    Ivy Bend on LOZ, Missouri
    1. Adjust the cast control(knob by the star drag). Start with a weight on the end of line and let it free spool to the floor...if you get over run, then tighten cast control knob slightly and continue doing this till you have no over run.

    2. If your use to using a spincast reel (push button) it's really not that much different but you will need to "retrain" your thumb. Do this by making yourself keep your thumb on the bar on the back of the baitcaster throughout the cast, only curl the tip of your thumb back rather than lifting it off like you did with the spincast. When the weight is about to hit the water, lightly put pressure on the spool.

    3. Practice, practice, practice...repitition is the best way to learn anything!

    I taught my kids and several freinds using this method and they have all stayed with using the baitcasters since.;) GOOD LUCK, It's not as hard to learn as it seems.:)
    :0a26:
     
  13. catfishrus

    catfishrus New Member

    Messages:
    1,569
    State:
    north carolina
    try to throw it start up in the air. i think the release is a lot sooner on a baitcaster reel. it took me a while to learn how to but thats all i use now. if i try to throw another reel now i throw it straight up in the air...lol. i use the abu reels now, i can throw them and put them in the rod holder before the bait hits the water most of the time. just dont hook the vhfs antenna. bad problem.
     
  14. catter5000

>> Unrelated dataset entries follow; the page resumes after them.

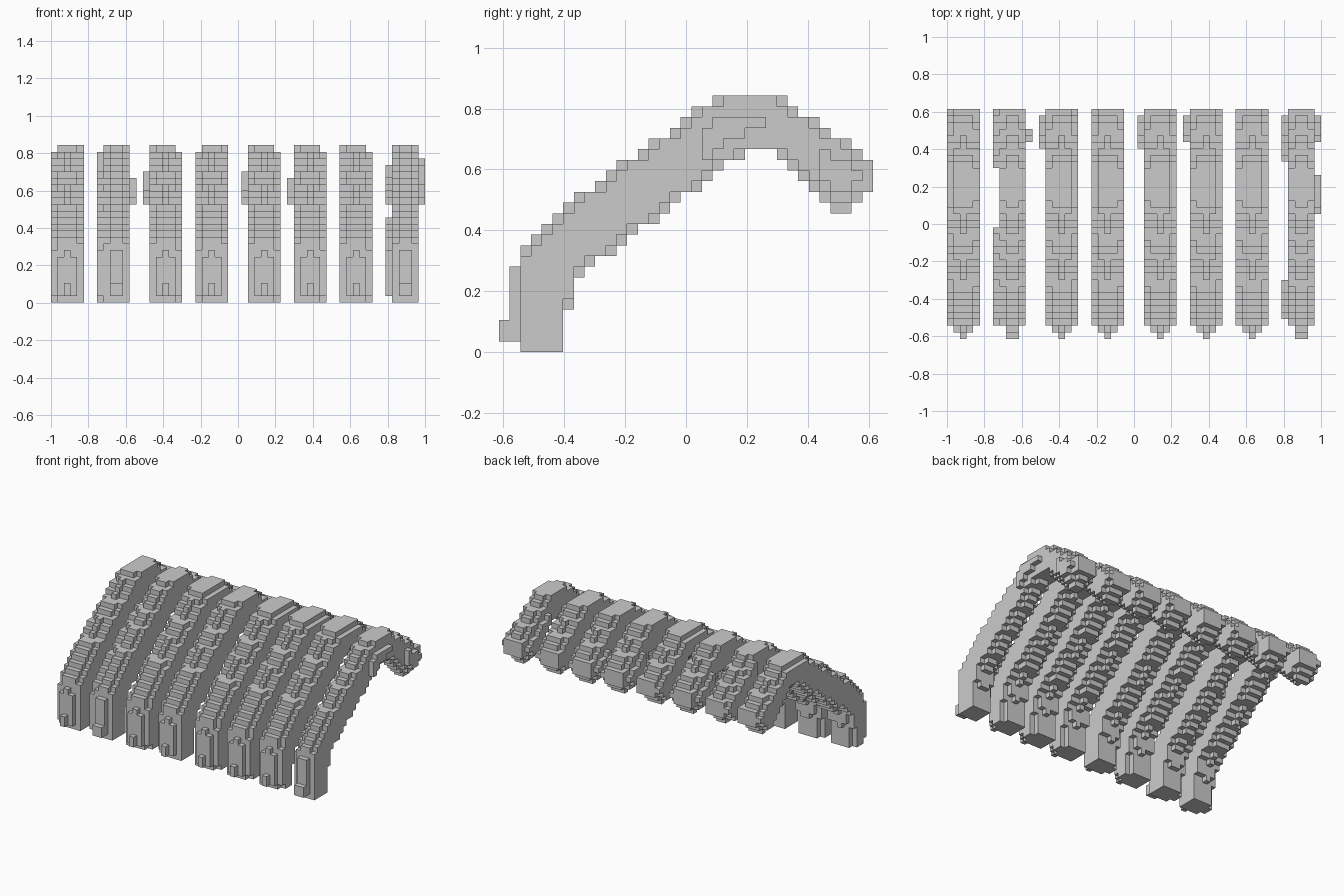
import bpy

if "Cube" in bpy.data.objects:
    bpy.data.objects.remove(bpy.data.objects["Cube"])

V = 2 / 57            # voxel size
NY = 35

# Side profile: filled z range of every voxel column from front to back
TOP = [3, 8, 10, 11, 12, 13, 14, 15, 15, 16, 17, 18, 18, 19, 20, 20, 21, 22, 23, 23,
       24, 24, 24, 24, 24, 24, 24, 23, 22, 22, 21, 20, 20, 19, 18]
BOT = [1, 1, 0, 0, 0, 0, 4, 7, 8, 9, 9, 10, 11, 12, 12, 13, 14, 15, 15, 16,
       17, 18, 18, 19, 19, 19, 18, 17, 16, 15, 14, 13, 13, 14, 15]
full = {(j, k) for j in range(NY) for k in range(BOT[j], TOP[j])}


def has(s, j, k):
    # the foot sole and the blunt back end count as solid beyond the border
    if k < 0:
        return (j, 0) in s
    if j >= NY:
        return (NY - 1, k) in s
    return (j, k) in s


def erode(s):
    return {(j, k) for j, k in s if has(s, j - 1, k) and has(s, j + 1, k)
            and has(s, j, k - 1) and has(s, j, k + 1)}


def trim_corners(s, every=1):
    # removes the convex step corners
    return {(j, k) for j, k in s
            if not ((j + k) % every == 0
                    and not (has(s, j - 1, k) and has(s, j + 1, k))
                    and not (has(s, j, k - 1) and has(s, j, k + 1)))}


center = full
inner = {c for c in trim_corners(full, 2) if c[0] > 0}
corner = {c for c in trim_corners(full) if c[0] > 1}
outer = {c for c in erode(full) if c[0] > 1}
core = erode(erode(full))

LEAN_R = [outer, inner, center, inner, corner]
LEAN_L = LEAN_R[::-1]
NARROW = [corner, center, center, corner]

# First x cell, cross-section layers, and side bulges (x cell, y range, profile)
RIBS = [
    (0, LEAN_R, []),
    (8, NARROW, [(7, 1, 17, outer), (7, 26, 35, outer), (12, 30, 32, core)]),
    (15, LEAN_L, [(14, 29, 35, core)]),
    (22, LEAN_R, []),
    (30, LEAN_L, [(29, 29, 35, core)]),
    (37, LEAN_L, [(36, 30, 35, core)]),
    (44, LEAN_L, []),
    (52, NARROW, [(51, 3, 9, core), (51, 27, 35, core),
                  (56, 19, 25, core), (56, 30, 34, core)]),
]

# Voxel face corners for each direction
FACES = {
    (1, 0, 0): [(1, 0, 0), (1, 1, 0), (1, 1, 1), (1, 0, 1)],
    (-1, 0, 0): [(0, 0, 0), (0, 0, 1), (0, 1, 1), (0, 1, 0)],
    (0, 1, 0): [(0, 1, 0), (0, 1, 1), (1, 1, 1), (1, 1, 0)],
    (0, -1, 0): [(0, 0, 0), (1, 0, 0), (1, 0, 1), (0, 0, 1)],
    (0, 0, 1): [(0, 0, 1), (1, 0, 1), (1, 1, 1), (0, 1, 1)],
    (0, 0, -1): [(0, 0, 0), (0, 1, 0), (1, 1, 0), (1, 0, 0)],
}


def voxel_object(name, cells):
    verts, faces = {}, []
    for i, j, k in sorted(cells):
        for (a, b, c), quad in FACES.items():
            if (i + a, j + b, k + c) not in cells:
                faces.append([verts.setdefault((i + x, j + y, k + z), len(verts))
                              for x, y, z in quad])
    me = bpy.data.meshes.new(name)
    me.from_pydata([((x - 28.5) * V, (y - NY / 2) * V, z * V) for x, y, z in verts],
                   [], faces)
    me.update()
    bpy.context.collection.objects.link(bpy.data.objects.new(name, me))


# Eight curved ribs
for n, (x0, layers, bulges) in enumerate(RIBS, 1):
    cells = {(x0 + i, j, k) for i, s in enumerate(layers) for j, k in s}
    for x, ja, jb, s in bulges:
        cells |= {(x, j, k) for j, k in s if ja <= j < jb}
    voxel_object(f"curved_rib_{n}", cells)
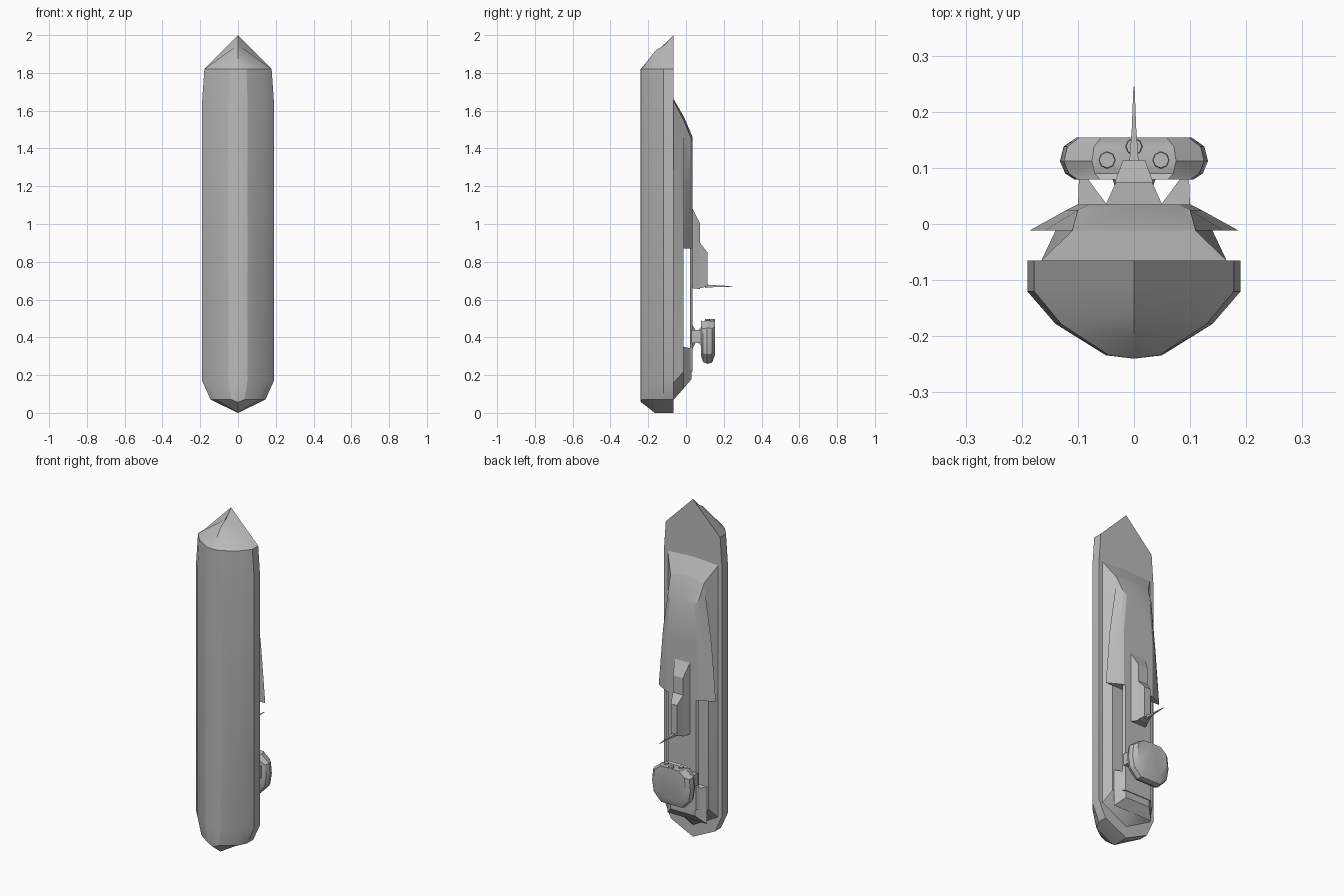
import bpy
import bmesh
import math

cube = bpy.data.objects.get("Cube")
if cube:
    bpy.data.objects.remove(cube, do_unlink=True)

grey = bpy.data.materials.new("warship grey")
grey.use_nodes = True
colour = (0.5, 0.5, 0.5, 1)
grey.diffuse_color = colour
grey.node_tree.nodes["Principled BSDF"].inputs["Base Color"].default_value = colour


def finish(bm, name, mirror=True, smooth=25):
    """Turn a bmesh into a shaded, optionally mirrored object."""
    bmesh.ops.remove_doubles(bm, verts=bm.verts, dist=0.0005)
    bmesh.ops.recalc_face_normals(bm, faces=bm.faces)
    mesh = bpy.data.meshes.new(name)
    bm.to_mesh(mesh)
    bm.free()
    obj = bpy.data.objects.new(name, mesh)
    bpy.context.collection.objects.link(obj)
    mesh.materials.append(grey)
    if mirror:
        modifier = obj.modifiers.new("Mirror", "MIRROR")
        modifier.merge_threshold = 0.001
    bpy.ops.object.select_all(action="DESELECT")
    obj.select_set(True)
    bpy.context.view_layer.objects.active = obj
    bpy.ops.object.shade_smooth_by_angle(angle=math.radians(smooth))
    return obj


def loft(name, stations, closed=False, mirror=True, smooth=25):
    """Skin matching polylines; half sections run from centreline to centreline."""
    bm = bmesh.new()
    rows = [[bm.verts.new(p) for p in station] for station in stations]
    count = len(rows[0])
    for a, b in zip(rows, rows[1:]):
        for i in range(count if closed else count - 1):
            j = (i + 1) % count
            bm.faces.new((a[i], a[j], b[j], b[i]))
    for end in (rows[0], rows[-1]):
        bm.faces.new(end)
    return finish(bm, name, mirror, smooth)


def section(z, *points):
    return [(x, y, z) for x, y in points]


def plate(y, half_width, low, high):
    """Half rectangle parallel to the deck."""
    return [(0, y, low), (half_width, y, low), (half_width, y, high), (0, y, high)]


def block(name, *plates):
    return loft(name, [plate(*p) for p in plates], smooth=10)


# Hull: pointed bow at the top, pointed stern at the bottom
DECK, CHINE, BILGE, KEEL = -.065, -.12, -.178, -.24


def hull_section(z, width, bilge, flat, keel_y=KEEL):
    return section(z, (0, DECK), (width, DECK), (width, CHINE),
                   (bilge, BILGE), (flat, keel_y + .006), (0, keel_y))


def stem(*points):
    return [(0, y, z) for y, z in points]


loft("hull", [
    stem((DECK, 0), (DECK, 0), (CHINE, 0), (-.165, 0), (-.236, .055), (KEEL, .06)),
    hull_section(.07, .145, .115, .035),
    hull_section(.17, .19, .14, .05),
    hull_section(1.65, .19, .14, .05),
    hull_section(1.82, .178, .13, .045),
    stem((DECK, 2), (DECK, 2), (-.11, 1.95), (-.16, 1.92), (-.2, 1.87), (KEEL, 1.81)),
])

# Lower superstructure with sloping sides
FLOOR = -.012
loft("lower_superstructure", [
    [(0, DECK, .07), (.165, DECK, .16), (.14, FLOOR, .22), (0, FLOOR, .13)],
    section(.87, (0, DECK), (.165, DECK), (.14, FLOOR), (0, FLOOR)),
    [(0, DECK, 1.66), (.165, DECK, 1.65), (.11, FLOOR, 1.55), (0, FLOOR, 1.57)],
])

# Upper superstructure flaring into side wings
ROOF = .035


def wing_section(z, wing, shoulder):
    return section(z, (0, FLOOR), (wing, FLOOR), (shoulder, .025),
                   (shoulder - .02, ROOF), (0, ROOF))


loft("upper_superstructure", [
    wing_section(.87, .187, .12),
    wing_section(1.2, .16, .12),
    [(0, FLOOR, 1.57), (.11, FLOOR, 1.55), (.1, .025, 1.46),
     (.08, ROOF, 1.43), (0, ROOF, 1.46)],
])

# Roof over the open side galleries, and the stern house that carries it
block("gallery_roof", (.022, .1, .22, .9), (ROOF, .09, .22, .9))
block("stern_house", (FLOOR, .13, .13, .35), (.03, .08, .18, .34))

# Bridge tiers
block("bridge_lower", (ROOF, .05, .66, 1.08), (.075, .032, .655, 1))
block("bridge_upper", (.075, .034, .66, .9), (.113, .02, .67, .85))

# Mast spike pointing away from the deck
loft("mast", [plate(.1, .009, .662, .68), plate(.17, .004, .667, .675),
              plate(.245, .001, .668, .671)])

# Tower neck, waisted in the middle, with two flaring side struts
block("tower_neck", (.025, .06, .32, .48), (.055, .03, .38, .43), (.085, .04, .35, .46))
for side, label in ((1, "left"), (-1, "right")):
    rings = []
    for y, inner, outer in ((.03, .045, .1), (.084, .085, .098)):
        rings.append([(side * x, y, z) for x, z in
                      ((inner, .37), (outer, .37), (outer, .44), (inner, .44))])
    loft(label + "_strut", rings, closed=True, mirror=False, smooth=5)

# Tower head: a faceted pod with a bulging rim
def head_ring(y, scale, lift=0):
    outline = ((0, .26), (.07, .26), (.12, .31), (.132, .38),
               (.125, .45), (.075, .49), (0, .49))
    return [(x * scale, y, .39 + (z - .39) * scale + lift) for x, z in outline]


loft("tower_head", [head_ring(.079, .8, .02), head_ring(.09, .93), head_ring(.112, 1),
                    head_ring(.138, .95), head_ring(.154, .78, .02)], smooth=30)

# Round ports on the forward face of the head
for name, x, y in (("left_port", .048, .114), ("right_port", -.048, .114),
                   ("centre_port", 0, .138)):
    bm = bmesh.new()
    bmesh.ops.create_cone(bm, cap_ends=True, segments=8, radius1=.016,
                          radius2=.014, depth=.016)
    bmesh.ops.translate(bm, verts=bm.verts, vec=(x, y, .488))
    finish(bm, name, mirror=False)
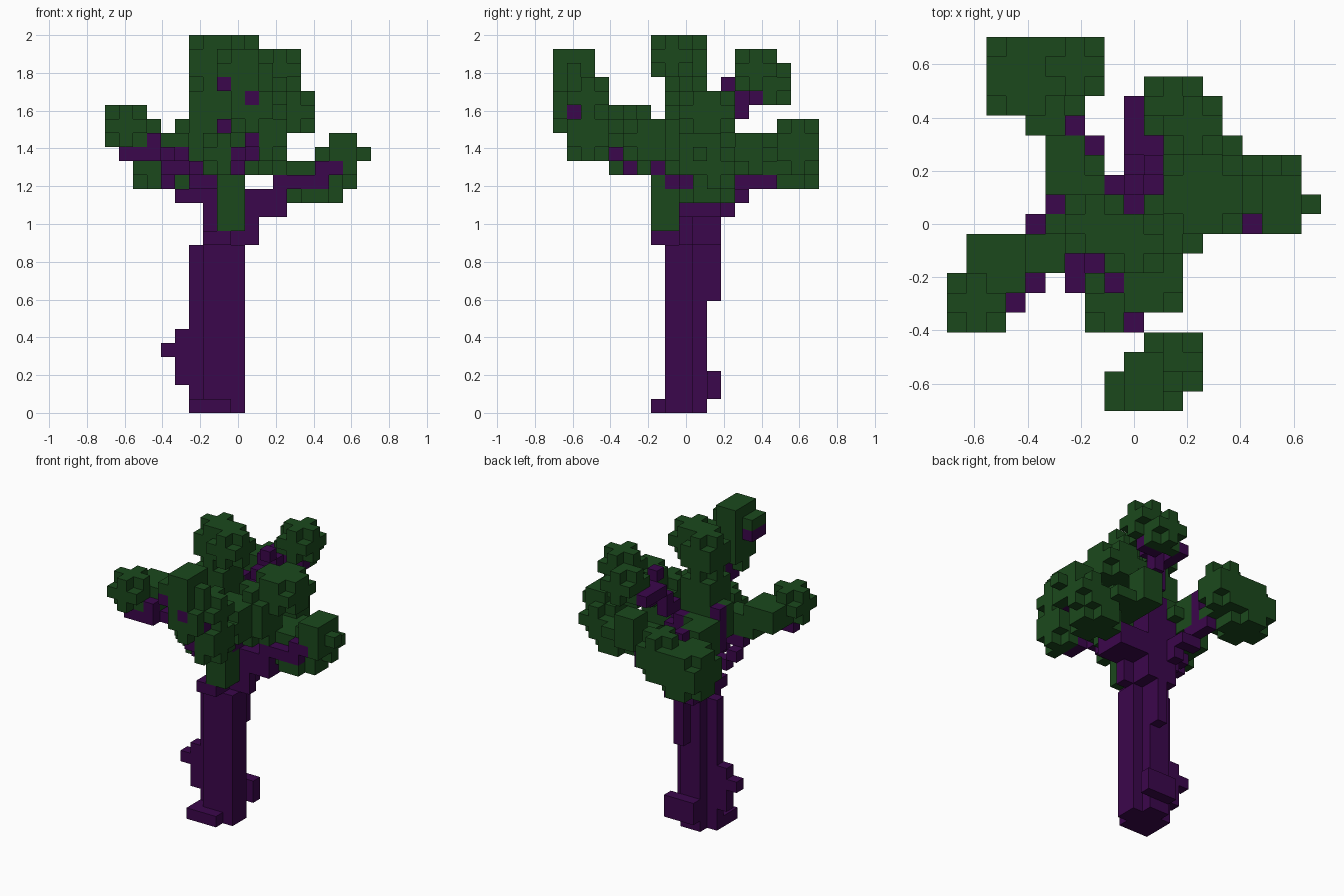
import bpy
import bmesh
from mathutils import Vector

default = bpy.data.objects.get("Cube")
if default:
    bpy.data.objects.remove(default, do_unlink=True)

S = 2 / 27                                    # edge of one block
ORIGIN = Vector((-9.5 * S, -9.5 * S, 0))      # corner of the block grid
filled = {}                                   # block cell -> part name


def material(name, rgb):
    m = bpy.data.materials.new(name)
    m.use_nodes = True
    m.diffuse_color = (*rgb, 1)
    m.node_tree.nodes["Principled BSDF"].inputs["Base Color"].default_value = (*rgb, 1)
    return m


def stroke(part, *points, r=0):
    """Fill blocks along a stepped line, r blocks wider on each side."""
    for a, b in zip(points, points[1:]):
        a, b = Vector(a), Vector(b)
        n = int(max(abs(v) for v in b - a))
        for t in range(n + 1):
            x, y, z = (round(v) for v in a.lerp(b, t / n))
            for dx in range(-r, r + 1):
                for dy in range(-r, r + 1):
                    filled.setdefault((x + dx, y + dy, z), part)


def blob(part, x, y, z, w, h=None):
    """Fill a rounded clump of blocks, w wide and h high."""
    h = h or w
    near = range(-w, w + 1)
    for i in near:
        for j in near:
            for k in range(-h, h + 1):
                c = (int(x) + i, int(y) + j, int(z) + k)
                d = ((c[0] - x) ** 2 + (c[1] - y) ** 2) / w ** 2 + ((c[2] - z) / h) ** 2
                if 4 * d < 1.22:
                    filled.setdefault(c, part)


# trunk: stepped core, root flare, knots and neck
for y, x0, x1 in ((8, 7, 9), (9, 6, 9), (10, 7, 8)):
    for x in range(x0, x1 + 1):
        stroke("trunk", (x, y, 0), (x, y, 11))
stroke("trunk", (6, 7, 0), (8, 7, 0))
stroke("trunk", (6, 8, 0), (6, 9, 0))
for z in (1, 2):
    stroke("trunk", (7, 11, z), (9, 11, z))
stroke("trunk", (5, 9, 2), (5, 9, 5))
stroke("trunk", (5, 9, 4), (4, 9, 4))
stroke("trunk", (8, 11, 8), (8, 11, 11))
stroke("trunk", (8, 10, 12), (8, 10, 18), r=1)
stroke("trunk", (10, 9, 12), (10, 9, 14))
for x in (7, 8):
    stroke("trunk", (x, 7, 12), (x, 8, 12))

# branches
stroke("left_branch", (11, 10, 14), (11, 10, 15), r=1)
stroke("left_branch", (12, 9, 16), (15, 9, 16))
stroke("left_branch", (15, 9, 17), (16, 9, 17))
stroke("right_branch", (5, 9, 15), (7, 9, 15))
stroke("right_branch", (7, 8, 16), (6, 8, 16), (6, 8, 17), (5, 8, 17), (5, 7, 18))
stroke("right_branch", (4, 8, 17), (4, 6, 18), (3, 5, 18), (1, 5, 18))
stroke("right_branch", (3, 5, 18), (3, 5, 19))
stroke("right_branch", (4, 9, 16), (5, 10, 17), (5, 10, 20))
stroke("right_branch", (6, 7, 17), (6, 6, 17))
stroke("back_branch", (7, 12, 14), (7, 12, 15), (6, 13, 16), (6, 15, 16), (6, 14, 17), (6, 14, 19))
stroke("back_branch", (7, 13, 15), (6, 13, 15))
stroke("front_branch", (9, 8, 16), (9, 7, 17), (9, 5, 17), (9, 4, 18), (10, 3, 18),
       (10, 3, 19), (10, 0, 22))
stroke("front_branch", (10, 2, 18), (10, 2, 19), (10, 1, 19))
stroke("front_branch", (8, 1, 23), (8, 0, 23))
stroke("front_branch", (10, 1, 21), (11, 1, 21))
stroke("front_branch", (8, 6, 17), (8, 6, 20))
stroke("upper_branch", (9, 10, 19), (9, 12, 20), (9, 13, 22), (9, 15, 22))
stroke("upper_branch", (10, 13, 21), (10, 13, 22), (10, 12, 23))
stroke("upper_branch", (11, 14, 22), (12, 14, 22))
stroke("upper_branch", (8, 10, 18), (8, 11, 19))

# leaf clumps
blob("crown_foliage", 7, 9, 24.5, 3, 4)
blob("crown_foliage", 9, 8, 25, 3)
blob("crown_foliage", 7, 9, 21, 3, 5)
blob("crown_foliage", 6, 9, 19, 3)
blob("crown_foliage", 6, 11, 18, 3)
blob("middle_foliage", 12.5, 10.5, 21, 4, 3)
blob("middle_foliage", 11, 9, 19, 3, 5)
blob("middle_foliage", 12.5, 11.5, 17, 4, 1)
blob("middle_foliage", 11.5, 13.5, 18, 2, 3)
blob("upper_back_foliage", 12, 14, 24, 3)
blob("upper_back_foliage", 11, 15, 23, 3)
blob("back_foliage", 3.5, 16.5, 17.5, 4)
blob("back_foliage", 6, 17, 18.5, 3, 4)
blob("back_foliage", 6, 15, 17, 1)
blob("back_foliage", 5.5, 12.5, 18, 2, 3)
blob("back_foliage", 4.5, 14, 17.5, 2)
blob("right_foliage", 1, 5, 20, 3)
blob("right_foliage", 2, 7, 19.5, 3, 2)
blob("right_foliage", 4, 7.5, 18.5, 3, 2)
blob("hanging_foliage", 8.5, 7.5, 14.5, 2, 4)
blob("hanging_foliage", 8, 5, 18, 3)
blob("hanging_foliage", 9.5, 6.5, 19, 4, 3)
blob("hanging_foliage", 10, 6, 17, 1)
blob("front_foliage", 11, 2, 19.5, 3, 4)
blob("front_foliage", 10, 1, 21.5, 3, 4)
blob("front_foliage", 11, 2, 22, 3)
blob("front_foliage", 9.5, 1, 23.5, 3, 4)
blob("front_foliage", 8.5, 0.5, 24, 2)
blob("left_foliage", 16.5, 10, 18, 3)
blob("left_foliage", 16, 11, 17, 3)
blob("left_foliage", 14.5, 10.5, 15.5, 4, 2)


def build(part, mat):
    """One mesh holding only the exposed block faces of a part."""
    bm = bmesh.new()
    verts = {}
    for c in (c for c, owner in filled.items() if owner == part):
        for axis in range(3):
            u, v = (axis + 1) % 3, (axis + 2) % 3
            for side in (0, 1):
                n = list(c)
                n[axis] += 2 * side - 1
                if tuple(n) in filled:
                    continue
                ring = []
                for du, dv in ((0, 0), (1, 0), (1, 1), (0, 1)):
                    p = list(c)
                    p[axis] += side
                    p[u] += du
                    p[v] += dv
                    p = tuple(p)
                    if p not in verts:
                        verts[p] = bm.verts.new(ORIGIN + Vector(p) * S)
                    ring.append(verts[p])
                bm.faces.new(ring if side else ring[::-1])
    mesh = bpy.data.meshes.new(part)
    bm.to_mesh(mesh)
    bm.free()
    mesh.materials.append(mat)
    bpy.context.collection.objects.link(bpy.data.objects.new(part, mesh))


bark = material("purple bark", (0.044, 0.002, 0.072))
leaf = material("dark green leaf", (0.011, 0.066, 0.012))
for part in dict.fromkeys(filled.values()):
    build(part, leaf if part.endswith("foliage") else bark)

    catter5000 New Member

    Messages:
    198
    State:
    TULSA,OK
    Like most have said and I agree 100%,PRACTICE,PRACTICE,PRACTICE then practice same more.Each spring I take a pole out in the yard and give it a throw.I do this with most of my heavy tackle,baitcasters only,I find this helps me save face when I go with friends.I don't like to look bad.But,really just try to practice until you feel comfortable.Learning to throw a large baitcaster is a challenge,but when you get it you will love big baitcasters.
     
  15. catter5000

    catter5000 New Member

    Messages:
    198
    State:
    TULSA,OK
    Thought I would add another note here,unlike a lot of fisherman some of us old goats have been throwing bait casters for close to 50 years. Back in the day before freespool and drags.Freespool and drag was the one God gave you,your thumb.This is where the term educated thumb comes from.I still have several of these that still work like new.